Task details
Every line from the one containing "const m = new THREE.Mesh(geo, material);" to the one containing "lying along z" in the records below, both included, must be set down exactly, and no other line.

(Source texts of formatted documents)

Segment Open

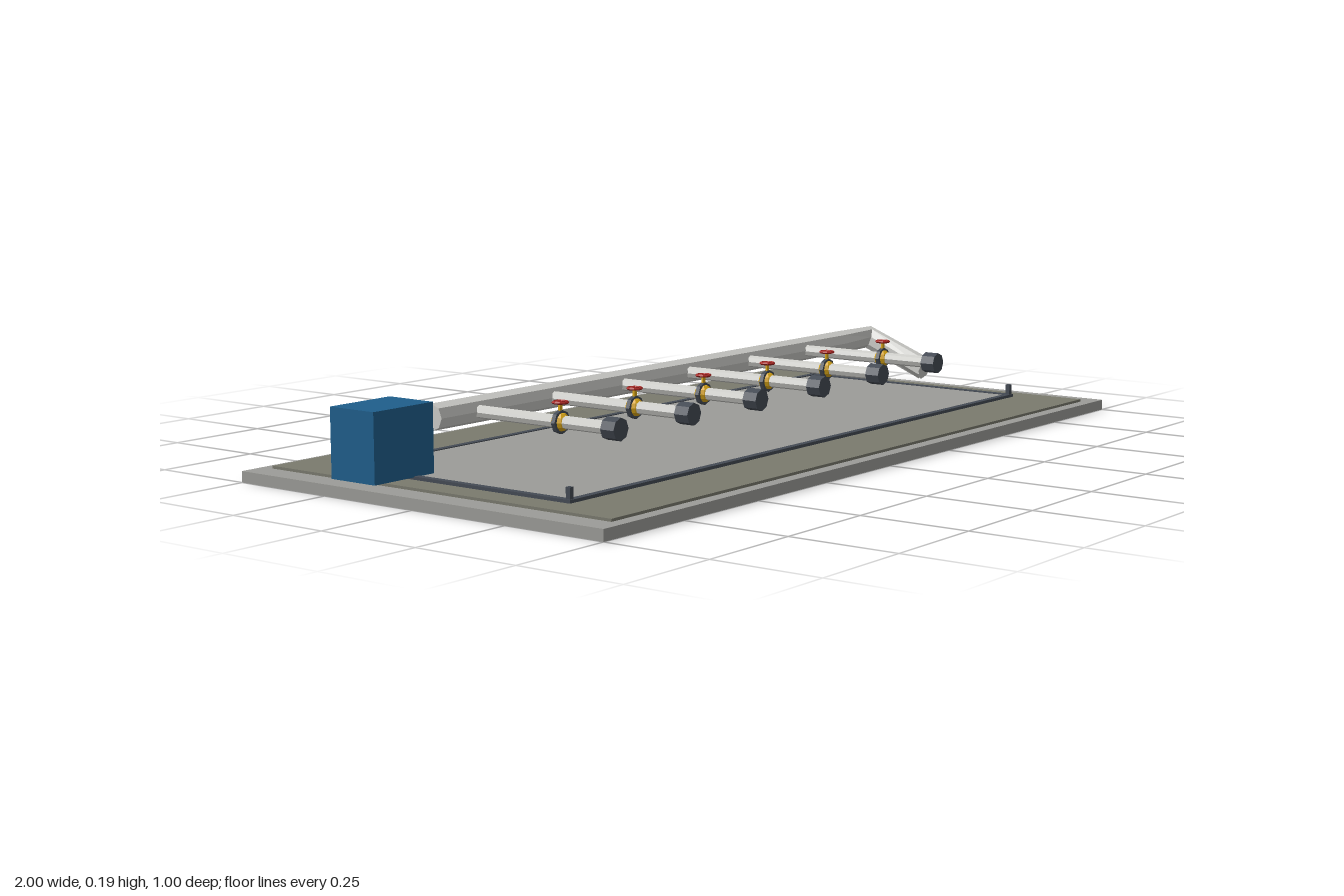
import * as THREE from 'three';

const mat = (name, color) => {
  const m = new THREE.MeshStandardMaterial({ color, flatShading: true });
  m.name = name;
  return m;
};

// Polyline path whose rings sit exactly on the given points
class Polyline extends THREE.Curve {
  constructor(points) { super(); this.points = points; }
  getPoint(t, target = new THREE.Vector3()) {
    const n = this.points.length - 1;
    const i = Math.min(Math.floor(t * n + 1e-6), n - 1);
    return target.lerpVectors(this.points[i], this.points[i + 1], t * n - i);
  }
  getPointAt(u, target) { return this.getPoint(u, target); }
  getTangentAt(u, target = new THREE.Vector3()) {
    const p = this.points, n = p.length - 1, i = Math.round(u * n);
    const dir = (a) => p[a + 1].clone().sub(p[a]).normalize();
    target.copy(dir(Math.max(i - 1, 0)));
    return target.add(dir(Math.min(i, n - 1))).normalize();
  }
}

export function createModel() {
  const concrete = mat('concrete', 0x9c9c98);
  const gravel = mat('gravel', 0x7a7a6e);
  const steel = mat('pipe steel', 0xcdcdc9);
  const dark = mat('dark iron', 0x454b55);
  const blue = mat('blue cabinet', 0x1f5f8c);
  const yellow = mat('yellow valve', 0xdca818);
  const red = mat('red wheel', 0xa82420);

  const root = new THREE.Group();
  root.name = 'pipeManifold';
  const add = (parent, name, geo, material, x = 0, y = 0, z = 0) => {
    const m = new THREE.Mesh(geo, material);
    m.name = name;
    m.position.set(x, y, z);
    parent.add(m);
    return m;
  };
  const box = (parent, name, material, w, y0, y1, d, x = 0, z = 0) =>
    add(parent, name, new THREE.BoxGeometry(w, y1 - y0, d), material, x, (y0 + y1) / 2, z);
  // Cylinder lying along z
  const rod = (parent, name, material, r, z0, z1, sides = 8) =>
    add(parent, name, new THREE.CylinderGeometry(r, r, z1 - z0, sides).rotateX(Math.PI / 2),
      material, 0, 0, (z0 + z1) / 2);

  // Stepped base
  box(root, 'baseSlab', concrete, 2, 0, 0.025, 1);
  box(root, 'gravelBed', gravel, 1.88, 0.025, 0.031, 0.94);
  box(root, 'innerPad', concrete, 1.72, 0.031, 0.036, 0.6);

  // Low dark border with corner posts
  for (const s of [-1, 1]) {
    box(root, 'borderLong', dark, 1.75, 0.03, 0.038, 0.016, 0, s * 0.303);
    box(root, 'borderShort', dark, 0.016, 0.03, 0.038, 0.59, s * 0.867, 0);
    for (const t of [-1, 1])
      box(root, 'cornerPost', dark, 0.011, 0.03, 0.063, 0.011, s * 0.866, t * 0.303);
  }

  // Control cabinet
  box(root, 'cabinet', blue, 0.175, 0.036, 0.188, 0.125, -0.902, -0.176);

  // Main header pipe with angled outlet
  const pts = [[-0.75, 0.14, -0.18], [0.8, 0.14, -0.18], [0.95, 0.14, -0.18], [0.95, 0.068, 0]]
    .map((p) => new THREE.Vector3(...p));
  const path = new Polyline(pts);
  add(root, 'headerPipe', new THREE.TubeGeometry(path, 3, 0.03, 8, false), steel);
  for (const u of [0, 1]) {
    const cap = add(root, 'pipeEnd', new THREE.CircleGeometry(0.03, 8), steel);
    const out = path.getTangentAt(u).multiplyScalar(u ? 1 : -1);
    cap.position.copy(pts[u * 3]);
    cap.quaternion.setFromUnitVectors(new THREE.Vector3(0, 0, 1), out);
  }

  // Branch lines with valves and end couplings
  for (let i = 0; i < 6; i++) {
    const branch = new THREE.Group();
    branch.name = 'branch';
    branch.position.set(-0.625 + i * 0.25, 0.139, 0);
    root.add(branch);
    rod(branch, 'branchPipe', steel, 0.0145, -0.18, 0.205);
    rod(branch, 'coupling', dark, 0.025, 0.203, 0.239);

    const valve = new THREE.Group();
    valve.name = 'valve';
    valve.position.z = 0.075;
    branch.add(valve);
    add(valve, 'valveBody', new THREE.SphereGeometry(0.021, 8, 6), yellow);
    rod(valve, 'valveFlange', dark, 0.026, -0.005, 0.005);
    add(valve, 'valveStem', new THREE.CylinderGeometry(0.005, 0.005, 0.026, 6), yellow, 0, 0.028, 0);
    add(valve, 'handWheel', new THREE.TorusGeometry(0.016, 0.0032, 4, 10).rotateX(Math.PI / 2),
      red, 0, 0.042, 0);
    for (const a of [0, Math.PI / 2])
      add(valve, 'wheelSpoke', new THREE.BoxGeometry(0.032, 0.004, 0.005), red, 0, 0.042, 0).rotation.y = a;
  }
  return root;
}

Segment Closed

Output for this task
    const m = new THREE.Mesh(geo, material);
    m.name = name;
    m.position.set(x, y, z);
    parent.add(m);
    return m;
  };
  const box = (parent, name, material, w, y0, y1, d, x = 0, z = 0) =>
    add(parent, name, new THREE.BoxGeometry(w, y1 - y0, d), material, x, (y0 + y1) / 2, z);
  // Cylinder lying along z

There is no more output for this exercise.